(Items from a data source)
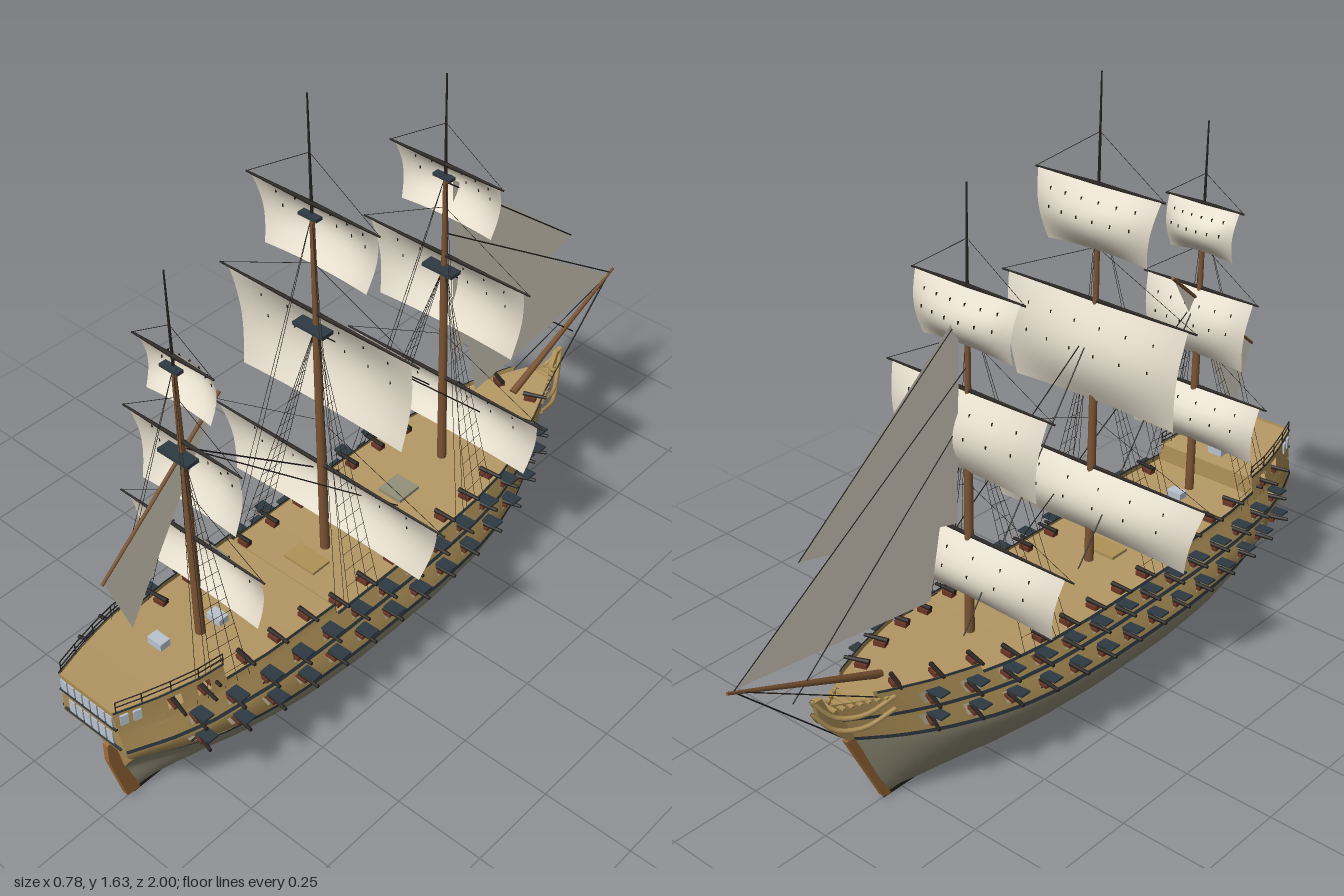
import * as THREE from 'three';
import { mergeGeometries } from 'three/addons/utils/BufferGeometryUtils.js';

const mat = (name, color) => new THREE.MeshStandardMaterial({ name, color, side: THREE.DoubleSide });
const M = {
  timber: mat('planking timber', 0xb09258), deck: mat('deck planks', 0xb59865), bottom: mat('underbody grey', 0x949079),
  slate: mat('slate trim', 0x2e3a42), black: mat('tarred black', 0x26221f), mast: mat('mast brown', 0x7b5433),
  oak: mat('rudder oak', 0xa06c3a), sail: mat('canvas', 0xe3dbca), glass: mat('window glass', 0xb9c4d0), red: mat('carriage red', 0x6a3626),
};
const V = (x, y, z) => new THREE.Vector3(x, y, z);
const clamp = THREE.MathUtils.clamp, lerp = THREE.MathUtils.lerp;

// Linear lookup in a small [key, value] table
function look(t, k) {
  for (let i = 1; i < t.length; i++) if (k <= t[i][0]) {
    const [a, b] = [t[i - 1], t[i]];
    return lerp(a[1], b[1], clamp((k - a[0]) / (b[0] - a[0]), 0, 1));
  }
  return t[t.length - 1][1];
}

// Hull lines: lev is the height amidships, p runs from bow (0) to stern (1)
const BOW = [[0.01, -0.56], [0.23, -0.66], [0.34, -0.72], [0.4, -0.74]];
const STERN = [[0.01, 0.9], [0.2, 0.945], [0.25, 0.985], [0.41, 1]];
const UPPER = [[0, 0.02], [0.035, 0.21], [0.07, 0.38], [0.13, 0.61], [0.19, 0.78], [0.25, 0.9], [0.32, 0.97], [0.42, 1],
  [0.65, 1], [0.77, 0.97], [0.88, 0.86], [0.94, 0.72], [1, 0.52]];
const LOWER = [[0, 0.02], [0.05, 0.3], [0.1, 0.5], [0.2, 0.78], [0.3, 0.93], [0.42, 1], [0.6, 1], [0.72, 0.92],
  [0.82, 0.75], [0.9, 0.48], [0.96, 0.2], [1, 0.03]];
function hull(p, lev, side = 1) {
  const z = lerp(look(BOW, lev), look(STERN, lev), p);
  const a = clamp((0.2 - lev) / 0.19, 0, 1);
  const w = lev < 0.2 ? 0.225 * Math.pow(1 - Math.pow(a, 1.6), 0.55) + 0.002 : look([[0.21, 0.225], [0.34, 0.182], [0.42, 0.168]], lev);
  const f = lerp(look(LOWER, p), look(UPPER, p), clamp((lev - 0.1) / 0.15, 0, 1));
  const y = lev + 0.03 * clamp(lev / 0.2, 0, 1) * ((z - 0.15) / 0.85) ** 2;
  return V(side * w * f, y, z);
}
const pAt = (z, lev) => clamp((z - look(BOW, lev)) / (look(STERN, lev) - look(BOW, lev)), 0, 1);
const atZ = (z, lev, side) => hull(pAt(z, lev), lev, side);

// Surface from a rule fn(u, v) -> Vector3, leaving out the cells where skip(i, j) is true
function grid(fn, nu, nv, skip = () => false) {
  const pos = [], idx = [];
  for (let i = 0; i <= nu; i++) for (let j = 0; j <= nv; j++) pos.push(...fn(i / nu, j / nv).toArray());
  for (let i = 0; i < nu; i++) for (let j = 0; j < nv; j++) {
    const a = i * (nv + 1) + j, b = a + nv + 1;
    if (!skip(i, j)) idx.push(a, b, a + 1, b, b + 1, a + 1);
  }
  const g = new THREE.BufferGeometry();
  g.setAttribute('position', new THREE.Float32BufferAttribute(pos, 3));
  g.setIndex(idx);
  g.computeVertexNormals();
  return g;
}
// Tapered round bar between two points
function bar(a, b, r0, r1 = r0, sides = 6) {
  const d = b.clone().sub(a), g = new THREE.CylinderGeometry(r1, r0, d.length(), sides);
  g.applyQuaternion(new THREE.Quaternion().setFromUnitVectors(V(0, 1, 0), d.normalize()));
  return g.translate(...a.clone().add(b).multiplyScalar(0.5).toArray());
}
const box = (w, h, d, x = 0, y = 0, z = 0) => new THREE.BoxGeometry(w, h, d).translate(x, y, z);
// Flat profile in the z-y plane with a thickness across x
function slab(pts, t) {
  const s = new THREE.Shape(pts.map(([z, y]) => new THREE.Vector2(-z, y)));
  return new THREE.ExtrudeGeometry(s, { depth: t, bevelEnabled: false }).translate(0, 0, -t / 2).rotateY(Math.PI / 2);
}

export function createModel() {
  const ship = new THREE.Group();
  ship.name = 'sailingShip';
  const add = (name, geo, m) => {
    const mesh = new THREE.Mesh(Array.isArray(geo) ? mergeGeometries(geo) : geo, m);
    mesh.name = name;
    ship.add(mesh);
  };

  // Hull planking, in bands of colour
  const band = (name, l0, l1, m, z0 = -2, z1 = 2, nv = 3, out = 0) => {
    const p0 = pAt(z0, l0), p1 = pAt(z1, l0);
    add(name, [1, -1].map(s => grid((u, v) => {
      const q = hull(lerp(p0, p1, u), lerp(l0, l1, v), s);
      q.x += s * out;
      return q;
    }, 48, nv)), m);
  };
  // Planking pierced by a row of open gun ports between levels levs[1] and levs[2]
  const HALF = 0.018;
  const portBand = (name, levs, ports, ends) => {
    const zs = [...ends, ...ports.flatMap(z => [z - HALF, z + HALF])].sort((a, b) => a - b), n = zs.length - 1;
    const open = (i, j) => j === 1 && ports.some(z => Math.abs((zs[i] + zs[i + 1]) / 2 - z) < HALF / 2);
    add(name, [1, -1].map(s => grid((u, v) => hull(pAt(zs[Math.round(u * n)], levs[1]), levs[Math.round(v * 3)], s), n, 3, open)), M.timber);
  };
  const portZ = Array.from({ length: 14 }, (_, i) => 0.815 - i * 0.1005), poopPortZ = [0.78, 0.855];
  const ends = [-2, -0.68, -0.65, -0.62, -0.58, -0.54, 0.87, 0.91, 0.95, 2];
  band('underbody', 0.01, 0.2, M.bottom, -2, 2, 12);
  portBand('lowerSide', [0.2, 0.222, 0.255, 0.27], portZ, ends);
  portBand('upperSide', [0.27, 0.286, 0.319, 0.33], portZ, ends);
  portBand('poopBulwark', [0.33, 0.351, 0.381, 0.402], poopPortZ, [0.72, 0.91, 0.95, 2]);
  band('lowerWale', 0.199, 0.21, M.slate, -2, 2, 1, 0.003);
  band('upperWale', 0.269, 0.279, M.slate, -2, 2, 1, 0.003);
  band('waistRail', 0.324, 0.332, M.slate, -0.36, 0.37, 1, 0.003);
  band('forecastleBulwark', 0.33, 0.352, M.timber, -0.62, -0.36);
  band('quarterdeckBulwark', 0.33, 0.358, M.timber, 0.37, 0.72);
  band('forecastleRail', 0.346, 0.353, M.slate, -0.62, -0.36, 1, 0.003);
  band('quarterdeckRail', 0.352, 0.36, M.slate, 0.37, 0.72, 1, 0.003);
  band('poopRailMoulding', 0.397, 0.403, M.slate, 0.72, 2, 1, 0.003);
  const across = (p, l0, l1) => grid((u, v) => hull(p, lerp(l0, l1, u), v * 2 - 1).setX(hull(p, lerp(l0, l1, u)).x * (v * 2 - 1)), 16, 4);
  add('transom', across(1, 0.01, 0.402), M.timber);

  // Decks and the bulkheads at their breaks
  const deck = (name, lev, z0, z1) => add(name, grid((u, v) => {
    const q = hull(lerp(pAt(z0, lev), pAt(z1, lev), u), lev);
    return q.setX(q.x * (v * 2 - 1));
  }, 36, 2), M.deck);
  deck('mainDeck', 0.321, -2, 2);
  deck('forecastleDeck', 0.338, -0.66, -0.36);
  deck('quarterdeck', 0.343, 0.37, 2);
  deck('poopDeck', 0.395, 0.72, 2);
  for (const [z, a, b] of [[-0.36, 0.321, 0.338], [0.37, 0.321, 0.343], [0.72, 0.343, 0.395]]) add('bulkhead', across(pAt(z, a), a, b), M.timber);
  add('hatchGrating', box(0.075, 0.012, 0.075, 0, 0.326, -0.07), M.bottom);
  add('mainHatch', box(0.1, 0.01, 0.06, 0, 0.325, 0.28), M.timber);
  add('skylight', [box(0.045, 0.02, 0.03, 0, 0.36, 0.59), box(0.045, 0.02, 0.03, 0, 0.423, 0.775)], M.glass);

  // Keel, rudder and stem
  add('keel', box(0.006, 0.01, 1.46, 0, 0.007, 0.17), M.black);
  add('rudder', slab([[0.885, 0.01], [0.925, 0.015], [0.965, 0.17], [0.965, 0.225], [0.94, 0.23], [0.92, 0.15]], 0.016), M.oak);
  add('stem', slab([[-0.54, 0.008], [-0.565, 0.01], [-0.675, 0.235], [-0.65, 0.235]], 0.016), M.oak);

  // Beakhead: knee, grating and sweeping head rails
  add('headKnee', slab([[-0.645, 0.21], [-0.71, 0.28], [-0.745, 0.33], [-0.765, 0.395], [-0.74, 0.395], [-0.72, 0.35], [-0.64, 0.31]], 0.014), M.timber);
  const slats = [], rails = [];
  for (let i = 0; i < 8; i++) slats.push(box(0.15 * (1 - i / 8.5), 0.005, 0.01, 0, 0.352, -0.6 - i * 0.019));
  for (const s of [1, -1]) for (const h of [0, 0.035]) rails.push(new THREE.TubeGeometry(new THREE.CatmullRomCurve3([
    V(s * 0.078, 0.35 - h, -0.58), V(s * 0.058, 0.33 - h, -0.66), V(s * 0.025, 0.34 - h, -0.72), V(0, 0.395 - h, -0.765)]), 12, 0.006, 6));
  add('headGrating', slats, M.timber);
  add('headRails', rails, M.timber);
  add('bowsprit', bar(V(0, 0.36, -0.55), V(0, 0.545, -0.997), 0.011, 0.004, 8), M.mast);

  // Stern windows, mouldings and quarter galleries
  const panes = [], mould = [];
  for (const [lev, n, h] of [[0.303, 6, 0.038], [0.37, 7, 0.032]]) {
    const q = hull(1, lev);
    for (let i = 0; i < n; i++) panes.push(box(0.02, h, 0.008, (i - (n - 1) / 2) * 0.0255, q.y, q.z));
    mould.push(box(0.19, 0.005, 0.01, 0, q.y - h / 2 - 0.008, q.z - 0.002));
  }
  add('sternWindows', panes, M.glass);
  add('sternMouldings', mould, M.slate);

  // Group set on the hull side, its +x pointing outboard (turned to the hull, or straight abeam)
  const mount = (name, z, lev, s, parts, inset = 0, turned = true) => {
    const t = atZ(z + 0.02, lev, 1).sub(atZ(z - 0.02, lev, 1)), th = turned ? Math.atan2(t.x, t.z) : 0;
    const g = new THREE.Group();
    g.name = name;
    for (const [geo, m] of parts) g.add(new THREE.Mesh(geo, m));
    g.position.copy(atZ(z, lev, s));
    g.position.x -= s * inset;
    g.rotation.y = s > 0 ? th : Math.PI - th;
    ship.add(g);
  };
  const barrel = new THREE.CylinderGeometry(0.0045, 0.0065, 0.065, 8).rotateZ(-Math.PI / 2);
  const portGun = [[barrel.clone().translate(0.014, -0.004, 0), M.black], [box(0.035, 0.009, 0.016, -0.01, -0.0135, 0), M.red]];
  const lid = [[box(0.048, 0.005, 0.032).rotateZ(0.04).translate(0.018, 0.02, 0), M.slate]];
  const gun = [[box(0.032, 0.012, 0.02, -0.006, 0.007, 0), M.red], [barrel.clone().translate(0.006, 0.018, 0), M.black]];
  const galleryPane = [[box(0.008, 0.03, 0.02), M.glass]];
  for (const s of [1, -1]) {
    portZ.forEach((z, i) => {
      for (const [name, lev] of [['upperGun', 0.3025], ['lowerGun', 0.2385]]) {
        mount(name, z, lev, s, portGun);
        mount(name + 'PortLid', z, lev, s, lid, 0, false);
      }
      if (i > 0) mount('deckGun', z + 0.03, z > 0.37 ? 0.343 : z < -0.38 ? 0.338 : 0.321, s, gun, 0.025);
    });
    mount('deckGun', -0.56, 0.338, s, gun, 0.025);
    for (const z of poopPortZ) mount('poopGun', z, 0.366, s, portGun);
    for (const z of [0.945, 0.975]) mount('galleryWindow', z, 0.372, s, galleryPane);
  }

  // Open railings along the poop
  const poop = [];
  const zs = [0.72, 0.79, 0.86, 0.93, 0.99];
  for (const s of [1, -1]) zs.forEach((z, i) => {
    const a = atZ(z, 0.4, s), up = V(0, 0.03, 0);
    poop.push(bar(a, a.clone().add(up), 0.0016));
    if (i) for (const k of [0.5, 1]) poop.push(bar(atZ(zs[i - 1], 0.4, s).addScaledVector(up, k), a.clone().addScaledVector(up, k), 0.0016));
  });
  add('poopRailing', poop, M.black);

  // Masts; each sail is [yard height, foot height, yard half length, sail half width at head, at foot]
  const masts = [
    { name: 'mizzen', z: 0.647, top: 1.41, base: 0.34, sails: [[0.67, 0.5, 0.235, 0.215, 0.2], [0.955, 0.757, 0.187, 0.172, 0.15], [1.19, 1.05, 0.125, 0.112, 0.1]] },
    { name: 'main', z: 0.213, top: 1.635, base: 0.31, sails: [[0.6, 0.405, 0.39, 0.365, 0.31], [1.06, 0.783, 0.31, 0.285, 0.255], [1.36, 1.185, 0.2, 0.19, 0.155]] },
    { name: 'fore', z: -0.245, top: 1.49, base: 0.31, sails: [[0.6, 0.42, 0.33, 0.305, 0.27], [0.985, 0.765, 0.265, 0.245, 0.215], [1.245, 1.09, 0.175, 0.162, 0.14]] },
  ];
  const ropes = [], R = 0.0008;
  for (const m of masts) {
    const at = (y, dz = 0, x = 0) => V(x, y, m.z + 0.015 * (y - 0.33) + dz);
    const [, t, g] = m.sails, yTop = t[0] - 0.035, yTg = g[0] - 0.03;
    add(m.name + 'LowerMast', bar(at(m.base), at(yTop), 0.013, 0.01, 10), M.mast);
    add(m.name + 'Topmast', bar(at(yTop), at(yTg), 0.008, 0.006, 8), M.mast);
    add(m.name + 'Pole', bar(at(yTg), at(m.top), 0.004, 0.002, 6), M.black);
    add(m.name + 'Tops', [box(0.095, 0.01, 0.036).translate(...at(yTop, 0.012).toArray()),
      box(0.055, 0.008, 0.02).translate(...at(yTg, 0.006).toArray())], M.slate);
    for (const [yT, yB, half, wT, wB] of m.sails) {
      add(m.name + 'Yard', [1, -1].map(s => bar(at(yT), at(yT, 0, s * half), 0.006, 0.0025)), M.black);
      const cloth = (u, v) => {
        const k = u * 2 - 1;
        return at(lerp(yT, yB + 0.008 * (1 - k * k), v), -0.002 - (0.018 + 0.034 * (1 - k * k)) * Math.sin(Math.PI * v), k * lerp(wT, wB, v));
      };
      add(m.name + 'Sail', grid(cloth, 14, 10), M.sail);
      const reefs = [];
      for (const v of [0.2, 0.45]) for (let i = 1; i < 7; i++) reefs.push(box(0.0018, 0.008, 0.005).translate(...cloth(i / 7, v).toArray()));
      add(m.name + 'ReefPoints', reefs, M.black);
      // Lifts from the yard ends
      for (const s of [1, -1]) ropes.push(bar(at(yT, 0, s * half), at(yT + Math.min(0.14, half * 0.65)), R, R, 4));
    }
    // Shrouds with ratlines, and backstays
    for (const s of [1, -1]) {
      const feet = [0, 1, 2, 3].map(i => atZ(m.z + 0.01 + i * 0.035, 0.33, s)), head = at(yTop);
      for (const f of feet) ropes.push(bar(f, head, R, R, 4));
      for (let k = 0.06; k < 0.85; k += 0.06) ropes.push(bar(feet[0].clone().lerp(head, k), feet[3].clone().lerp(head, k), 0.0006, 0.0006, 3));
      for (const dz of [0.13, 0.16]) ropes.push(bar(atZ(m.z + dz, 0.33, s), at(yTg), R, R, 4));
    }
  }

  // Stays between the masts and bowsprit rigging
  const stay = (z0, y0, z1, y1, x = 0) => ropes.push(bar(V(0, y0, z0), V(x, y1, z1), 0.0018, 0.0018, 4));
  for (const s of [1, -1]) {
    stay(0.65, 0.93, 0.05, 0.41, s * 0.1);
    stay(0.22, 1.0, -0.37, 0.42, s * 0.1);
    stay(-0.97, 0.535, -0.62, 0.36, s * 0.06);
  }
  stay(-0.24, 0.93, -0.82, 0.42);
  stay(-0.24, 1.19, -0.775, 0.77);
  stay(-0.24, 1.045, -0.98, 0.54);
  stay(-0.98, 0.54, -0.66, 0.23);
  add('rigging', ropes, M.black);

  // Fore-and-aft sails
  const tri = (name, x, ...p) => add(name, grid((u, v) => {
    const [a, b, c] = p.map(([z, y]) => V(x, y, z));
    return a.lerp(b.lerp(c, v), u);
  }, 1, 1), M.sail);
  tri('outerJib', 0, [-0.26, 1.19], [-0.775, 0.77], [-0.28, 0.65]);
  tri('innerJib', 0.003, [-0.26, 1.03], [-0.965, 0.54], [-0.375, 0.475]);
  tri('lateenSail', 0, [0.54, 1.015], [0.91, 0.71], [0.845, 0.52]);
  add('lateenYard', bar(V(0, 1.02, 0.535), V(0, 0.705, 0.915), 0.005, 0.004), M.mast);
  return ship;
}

_TASK DIRECTIONS_
In the entries above, how many lines contain the word "black"? Provide the number alone.

_COMPLETED TASK_
9